Young med students wonder if they will kill a patient. New West Point grads wonder if they have what it takes to lead soldiers into battle. And cops straight out of the academy wonder what it's really like on the streets and are they tough enough and wise enough to maintain the peace.
Doctors have mentors through internship and residency, young army officers have older officers and veteran NCOs to see them through, and you have your field training officer. You also have the advice of those who have gone before you. POLICE RECRUIT asked some of them to share their rookie experiences.
It Can Happen To You
Chuck Buis is now director of business development at BlackHawk Products. But in 1979, he was a rookie officer working in Athens, Ga.
Responding to an alarm at a jewelry store downtown, Buis arrived on the scene and saw that a man was standing on the sidewalk acting as a lookout.
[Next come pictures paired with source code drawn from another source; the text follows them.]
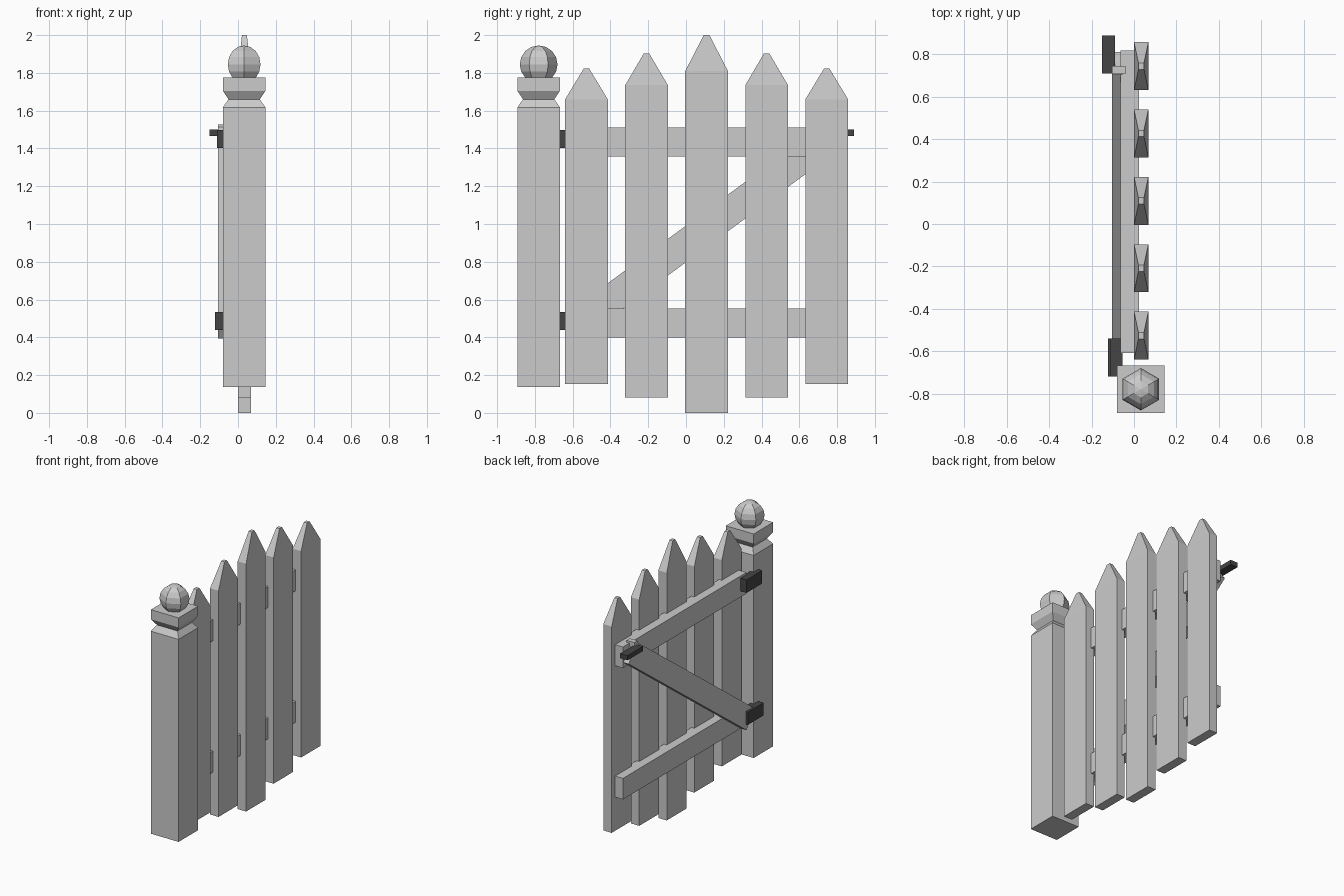
import bpy, bmesh, math
from mathutils import Matrix, Vector

if "Cube" in bpy.data.objects:
    bpy.data.objects.remove(bpy.data.objects["Cube"])

iron = bpy.data.materials.new("dark_iron")
iron.diffuse_color = (0.06, 0.06, 0.06, 1)
iron.use_nodes = True
iron.node_tree.nodes["Principled BSDF"].inputs["Base Color"].default_value = iron.diffuse_color


def finish(name, bm, mat=None):
    bmesh.ops.recalc_face_normals(bm, faces=bm.faces)
    me = bpy.data.meshes.new(name)
    bm.to_mesh(me)
    bm.free()
    ob = bpy.data.objects.new(name, me)
    bpy.context.collection.objects.link(ob)
    if mat:
        me.materials.append(mat)
    return ob


def box(name, lo, hi, mat=None, tilt=0):
    """Box from corner to corner, optionally tilted about x through its centre."""
    lo, hi = Vector(lo), Vector(hi)
    m = (Matrix.Translation((lo + hi) / 2) @ Matrix.Rotation(tilt, 4, 'X')
         @ Matrix.Diagonal((*(hi - lo), 1)))
    bm = bmesh.new()
    bmesh.ops.create_cube(bm, size=1, matrix=m)
    return finish(name, bm, mat)


def stack(name, cx, cy, levels):
    """Rectangular sections (half x, half y, z) lofted upwards and capped."""
    bm = bmesh.new()
    rings = [[bm.verts.new((cx + sx * hx, cy + sy * hy, z))
              for sx, sy in ((-1, -1), (1, -1), (1, 1), (-1, 1))]
             for hx, hy, z in levels]
    for a, b in zip(rings, rings[1:]):
        for i in range(4):
            j = (i + 1) % 4
            bm.faces.new((a[i], a[j], b[j], b[i]))
    bm.faces.new(rings[0][::-1])
    bm.faces.new(rings[-1])
    return finish(name, bm)


# Pickets: tallest in the middle, tapered tips
for i in range(5):
    bottom, shoulder, tip = ((0, 1.81, 2.0), (0.082, 1.735, 1.902),
                             (0.152, 1.66, 1.822))[abs(i - 2)]
    stack(f"picket_{i + 1}", 0.034, -0.527 + 0.318 * i,
          [(0.034, 0.113, bottom), (0.034, 0.113, shoulder), (0.013, 0.015, tip)])

# Post with a necked square cap
PX, PY = 0.0325, -0.78
stack("post", PX, PY, [(h, h, z) for h, z in
      ((0.1125, 0.138), (0.1125, 1.618), (0.083, 1.66), (0.1125, 1.705), (0.1125, 1.775))])

# Six-sided ball finial
bm = bmesh.new()
bmesh.ops.create_uvsphere(bm, u_segments=6, v_segments=8, radius=0.1,
                          matrix=Matrix.Translation((PX, PY, 1.845)))
finish("post_ball", bm)

# Rails and diagonal brace
for name, z in (("lower_rail", 0.398), ("upper_rail", 1.358)):
    box(name, (-0.063, -0.61, z), (0.023, 0.818, z + 0.154))
box("brace", (-0.105, 0.086 - 0.845, 0.958 - 0.078),
    (-0.055, 0.086 + 0.845, 0.958 + 0.078), tilt=math.radians(36.4))

# Hinges joining the rails to the post
box("lower_hinge", (-0.122, -0.72, 0.44), (-0.055, -0.54, 0.533), iron)
box("upper_hinge", (-0.112, -0.72, 1.402), (-0.055, -0.54, 1.497), iron)

# Latch bar and its small bracket
box("latch", (-0.15, 0.71, 1.465), (-0.09, 0.89, 1.499), iron)
box("latch_bracket", (-0.105, 0.708, 1.44), (-0.04, 0.745, 1.527))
Inside the store, another man was smashing in the glass display cases and filling a pillowcase with the merchandise.
The lookout took off running. Buis turned his attention to the man inside the store. As he entered the front door, the man ducked into the back office. Buis then announced that he was a police officer and ordered the man to come out with his hands up.
"He jumped out and I heard a pop, pop, pop. I thought to myself, 'This idiot is trying to scare me off with a blank gun,'" Buis remembers.
But Buis soon discovered that it wasn't a blank gun. "My cheek started hurting. And I reached up and pulled out a wooden splinter. I looked at the wall in the entrance way of the store as I took concealment, and I noticed two holes very near my head," he explains. "The guy had a .32 short revolver. I was used to the loud boom of a .38 or .357, but that sub-caliber gun just made a pop."
Buis returned fire and called for backup. A five-minute gunfight ensued, and the gunman was killed.
"Getting into my first gunfight so early in my career taught me very quickly that it can happen to me," Buis says, advising young officers to always be aware of the danger of the job.
Retired Austin PD officer and close-quarter battle instructor Louis Marquez agrees with Buis' advice, and he adds that sometimes the most seemingly benign people can be extremely dangerous.
Marquez was still under the wing of an FTO when he started to roust a bum who was asleep in a public place. His FTO intervened.
"My FTO grabbed me and made sure that I patted him down prior to doing that," Marquez recalls. "It was a good thing I did because he had a blade on him, and there's no telling what he would have done if I had just rousted him." Marquez offers this advice to rookie officers. "Don't assume that just because someone seems harmless that they are. Always play the odds in your favor."